The article reports:
A top adviser to Attorney General Merrick Garland is facing calls to recuse herself from the Justice Department’s investigation of the Trump-Russia probe, which has looked into the actions of her husband, National Security Adviser Jake Sullivan.

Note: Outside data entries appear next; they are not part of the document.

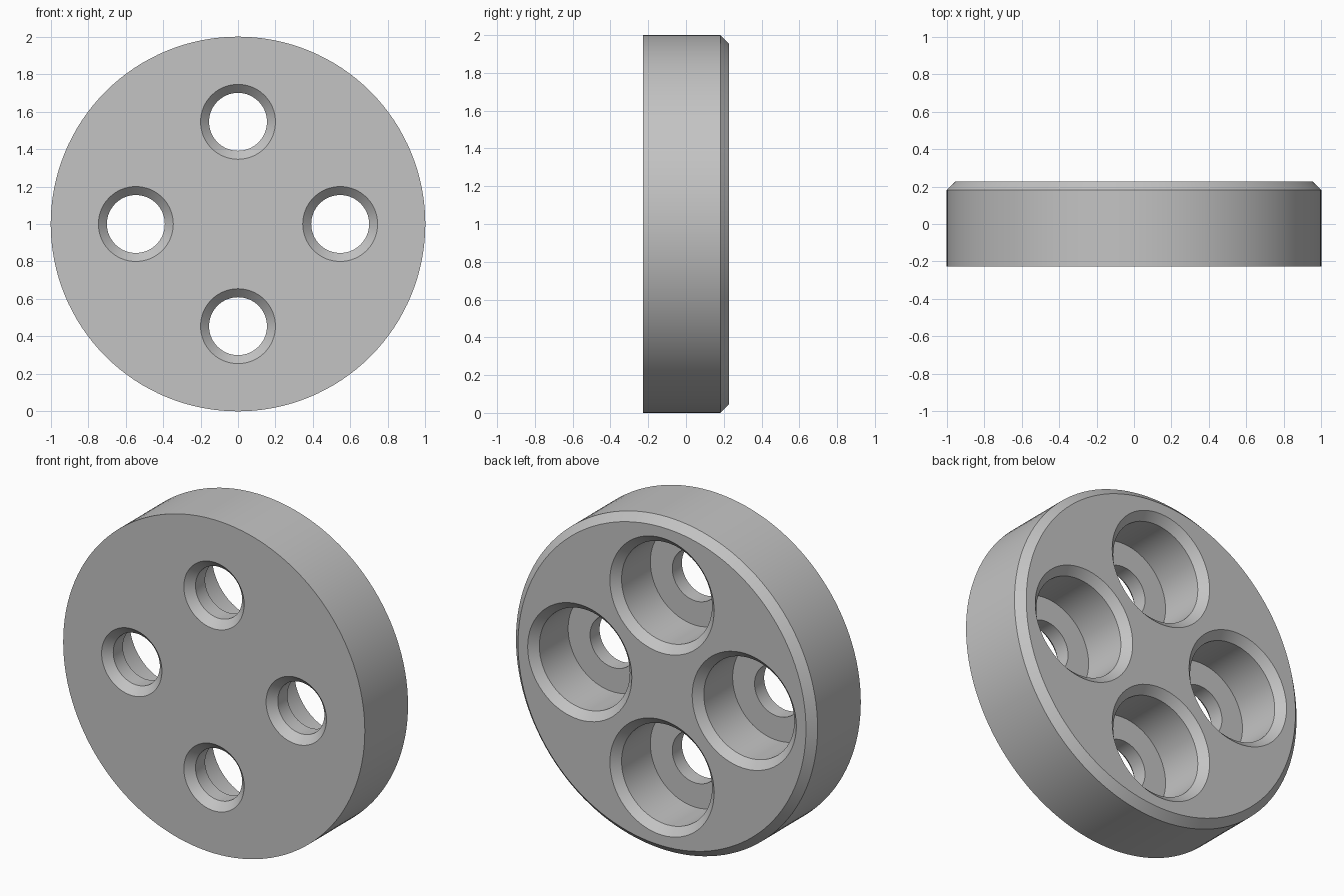
import bpy
import bmesh
from math import cos, sin, pi, radians

cube = bpy.data.objects.get("Cube")
if cube:
    bpy.data.objects.remove(cube, do_unlink=True)

UNIT = 1 / 22          # chamfer size, and the module for all sizes
HALF = 5 * UNIT        # half the thickness
PITCH = 12 * UNIT      # hole distance from the centre

metal = bpy.data.materials.new("plain grey")
metal.use_nodes = True
grey = (0.55, 0.55, 0.55, 1)
metal.diffuse_color = grey
metal.node_tree.nodes["Principled BSDF"].inputs["Base Color"].default_value = grey


def add_turned(bm, profile, cx, cz, sides):
    """Closed solid turned about a y axis from (radius, y) points."""
    rings = []
    for r, y in profile:
        rings.append([bm.verts.new((cx + r * cos(2 * pi * i / sides), y,
                                    cz + r * sin(2 * pi * i / sides)))
                      for i in range(sides)])
    for a, b in zip(rings, rings[1:]):
        for i in range(sides):
            j = (i + 1) % sides
            bm.faces.new((a[i], a[j], b[j], b[i]))
    bm.faces.new(rings[0])
    bm.faces.new(rings[-1])


def finish(name, bm):
    bmesh.ops.recalc_face_normals(bm, faces=bm.faces)
    mesh = bpy.data.meshes.new(name)
    bm.to_mesh(mesh)
    bm.free()
    mesh.materials.append(metal)
    obj = bpy.data.objects.new(name, mesh)
    bpy.context.collection.objects.link(obj)
    return obj


# Disc with a chamfered back rim
bm = bmesh.new()
add_turned(bm, [(1, -HALF), (1, HALF - UNIT), (1 - UNIT, HALF)], 0, 1, 128)
disc = finish("disc", bm)

# Four counterbored holes, chamfered at both mouths
hole, bore, over = 3.4 * UNIT, 6.6 * UNIT, 0.5 * UNIT
floor = HALF - 7 * UNIT
hole_profile = [
    (hole + UNIT + over, -HALF - over), (hole, -HALF + UNIT), (hole, floor),
    (bore, floor), (bore, HALF - UNIT), (bore + UNIT + over, HALF + over),
]
bm = bmesh.new()
for k in range(4):
    angle = k * pi / 2
    add_turned(bm, hole_profile, PITCH * cos(angle), 1 + PITCH * sin(angle), 64)
cutter = finish("hole_cutter", bm)
cutter.hide_render = True

# Cut the holes and keep only the finished disc
cut = disc.modifiers.new("holes", 'BOOLEAN')
cut.operation = 'DIFFERENCE'
cut.solver = 'EXACT'
cut.object = cutter
bpy.ops.object.select_all(action='DESELECT')
disc.select_set(True)
bpy.context.view_layer.objects.active = disc
bpy.ops.object.modifier_apply(modifier=cut.name)
bpy.data.objects.remove(cutter, do_unlink=True)
bpy.ops.object.shade_smooth_by_angle(angle=radians(25))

Margaret Goodlander serves as counsel to Garland, who oversees Special Counsel John Durham’s investigation. Garland has oversight of Durham’s budget, the scope of the investigation, and the release of a report Durham is believed to be writing. Sullivan, who married Goodlander in 2015, has been referenced in Durham’s indictment of a cybersecurity lawyer who worked for the Clinton campaign. While there is no indication that Durham is targeting Sullivan, the national security adviser could be a witness for the investigation given that he was a foreign policy adviser to Hillary Clinton’s 2016 presidential campaign. Durham’s report could also reveal embarrassing details about Sullivan’s work on the campaign to dig up dirt on Donald Trump’s possible links to Russia.
A spokesman for the Justice Department said Goodlander “has no role in Mr. Durham’s investigation,” but it is unclear whether she has formally recused herself from the matter or whether the Durham probe is outside her Justice Department portfolio. Fox News reported that Goodlander advises Garland on antitrust and international issues.

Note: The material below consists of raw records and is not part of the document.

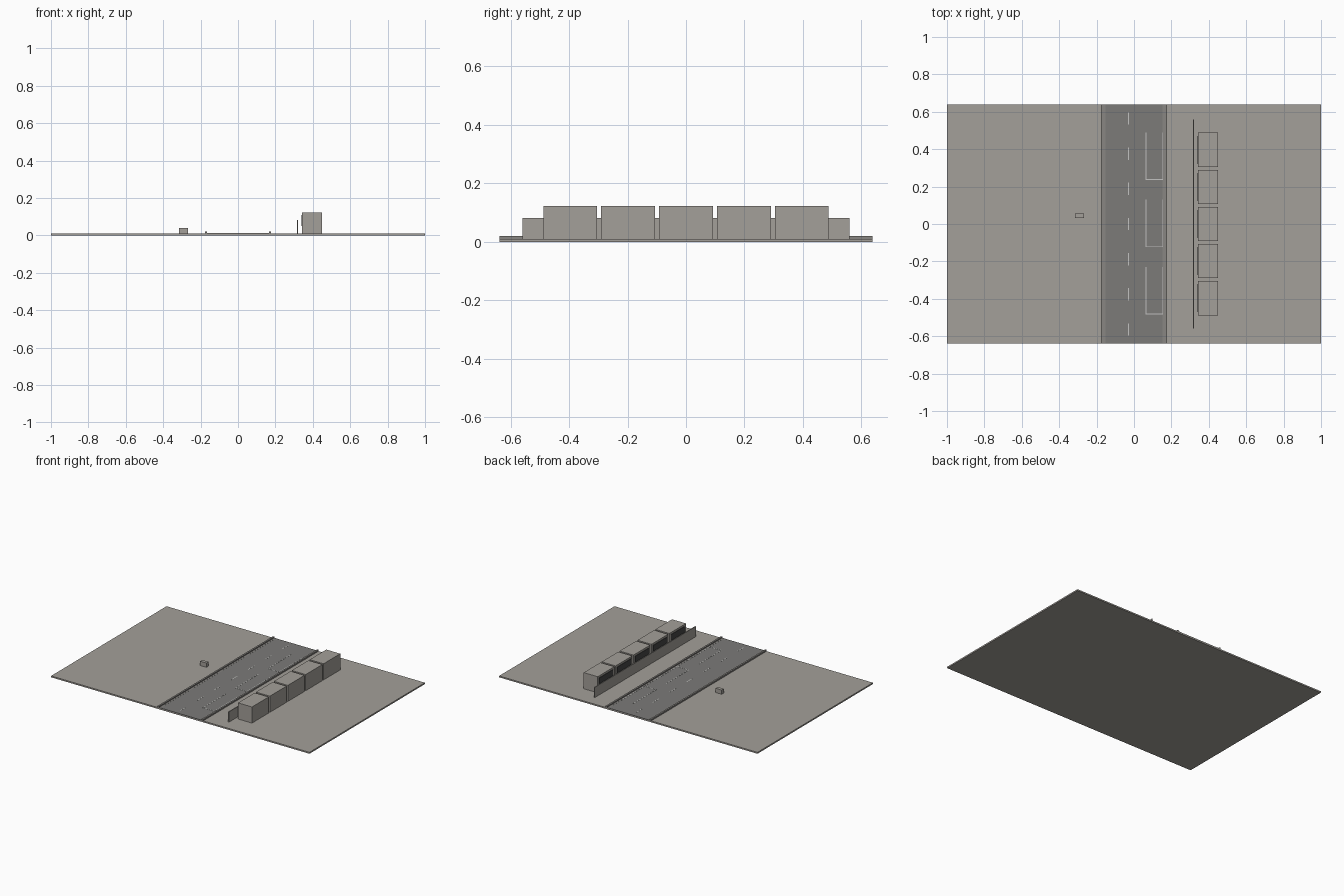
import bpy
import bmesh

if "Cube" in bpy.data.objects:
    bpy.data.objects.remove(bpy.data.objects["Cube"])


def material(name, rgb):
    m = bpy.data.materials.new(name)
    m.diffuse_color = (*rgb, 1)
    m.use_nodes = True
    m.node_tree.nodes["Principled BSDF"].inputs["Base Color"].default_value = m.diffuse_color
    return m


STONE = material("warm grey", (0.37, 0.35, 0.32))
ASPHALT = material("asphalt grey", (0.20, 0.197, 0.19))
KERB = material("kerb grey", (0.25, 0.24, 0.225))
PAINT = material("road paint", (0.55, 0.55, 0.54))
DARK = material("dark grey", (0.06, 0.06, 0.058))


def boxes(name, mat, extents):
    """One object made of boxes given as (x0, x1, y0, y1, z0, z1)."""
    bm = bmesh.new()
    for x0, x1, y0, y1, z0, z1 in extents:
        verts = bmesh.ops.create_cube(bm, size=1)["verts"]
        bmesh.ops.scale(bm, vec=(x1 - x0, y1 - y0, z1 - z0), verts=verts)
        bmesh.ops.translate(bm, verts=verts, vec=(
            (x0 + x1) / 2, (y0 + y1) / 2, (z0 + z1) / 2))
    mesh = bpy.data.meshes.new(name)
    bm.to_mesh(mesh)
    bm.free()
    mesh.materials.append(mat)
    obj = bpy.data.objects.new(name, mesh)
    bpy.context.collection.objects.link(obj)
    return obj


HALF = 0.638   # half depth of the plot
TOP = 0.010    # ground surface
ROAD = 0.012   # road surface

# Ground slab and road surface
boxes("ground", STONE, [(-1, 1, -HALF, HALF, 0, TOP)])
boxes("road", ASPHALT, [(-0.17, 0.17, -HALF, HALF, TOP - 0.002, ROAD)])

# Raised kerbs with a narrow gutter on the road side
boxes("kerbs", KERB, [(s * 0.171 - 0.006, s * 0.171 + 0.006,
                       -HALF, HALF, TOP - 0.002, 0.02) for s in (-1, 1)])
boxes("gutters", KERB, [(s * 0.159 - 0.006, s * 0.159 + 0.006,
                         -HALF, HALF, TOP - 0.002, ROAD + 0.0006) for s in (-1, 1)])

# Lane dashes
boxes("lane_dashes", PAINT, [(-0.031, -0.026, i * 0.188 - 0.033, i * 0.188 + 0.033,
                              ROAD - 0.001, ROAD + 0.0006) for i in range(-3, 4)])

# Parking bay outlines
bay_lines = []
for yc in (-0.356, 0.004, 0.363):
    y0, y1 = yc - 0.127, yc + 0.127
    z = (ROAD - 0.001, ROAD + 0.0009)
    bay_lines += [(0.062, 0.066, y0, y1, *z),
                  (0.152, 0.156, y0, y1, *z),
                  (0.066, 0.152, y0, y0 + 0.004, *z)]
boxes("parking_bays", PAINT, bay_lines)

# Row of buildings with recessed-looking dark fronts facing the road
centres = [i * 0.198 for i in range(-2, 3)]
boxes("buildings", STONE, [(0.342, 0.45, y - 0.092, y + 0.092, TOP - 0.002, 0.123)
                           for y in centres])
boxes("building_fronts", DARK, [(0.339, 0.343, y - 0.075, y + 0.075, 0.05, 0.11)
                                for y in centres])

# Long thin wall in front of the buildings
boxes("wall", STONE, [(0.316, 0.322, -0.56, 0.56, TOP - 0.002, 0.082)])

# Small bench block on the open side
boxes("bench", STONE, [(-0.315, -0.267, 0.032, 0.055, TOP - 0.002, 0.04)])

Sen. Chuck Grassley (R., Iowa) and the watchdog group Empower Oversight say Goodlander should be formally recused from the Durham investigation to maintain public trust in the probe.
Maybe I’m missing something, but if your husband is under investigation by the Justice Department, you shouldn’t be working for the Justice Department.
The article concludes:
According to the indictment, Sussmann’s (indicted cybersecurity lawyer Michael Sussmann) former Perkins Coie partner, Marc Elias, in September 2016 briefed Sullivan and others on the Clinton team about his firm’s efforts to investigate the Alfa Bank data. Sullivan days before the election issued a statement that cited the Alfa-Trump allegations as evidence of collusion. It was unknown at the time that the Clinton campaign was investigating the Alfa Bank issue. The FBI later determined that there was no nefarious link between the bank and Trump.
Elias was the attorney who hired Fusion GPS, the firm that commissioned the Steele dossier. Durham indicted the primary source for the dossier, Igor Danchenko, on charges that Danchenko lied to the FBI about the identity of his sources. Dancheko allegedly lied by saying that a longtime Democratic operative, Charles Dolan, was not one of his sources.
Grassley and Empower Oversight have pressed the Justice Department over the recusal of another official, Susan Hennessey, who has pushed the false claim that the Trump campaign colluded with Russia. Hennessey, who serves in the national security division, last year criticized Durham’s investigation, calling it “partisan silliness.”
Grassley said Garland has stonewalled his requests for information about Hennessey and other Justice Department officials’ conflicts of interest.
“I’ve raised concerns about potential conflicts of several Biden Justice Department officials and can’t get a straight answer from the attorney general,” he told the Free Beacon.
The Free Beacon was once a client of Fusion GPS. All of the work Fusion GPS performed for the Free Beacon was based on public sources, and none of the work product appeared in the Steele dossier. For more information, see here.
The swamp is deeper and has more entangled vines than most of us ever imagined.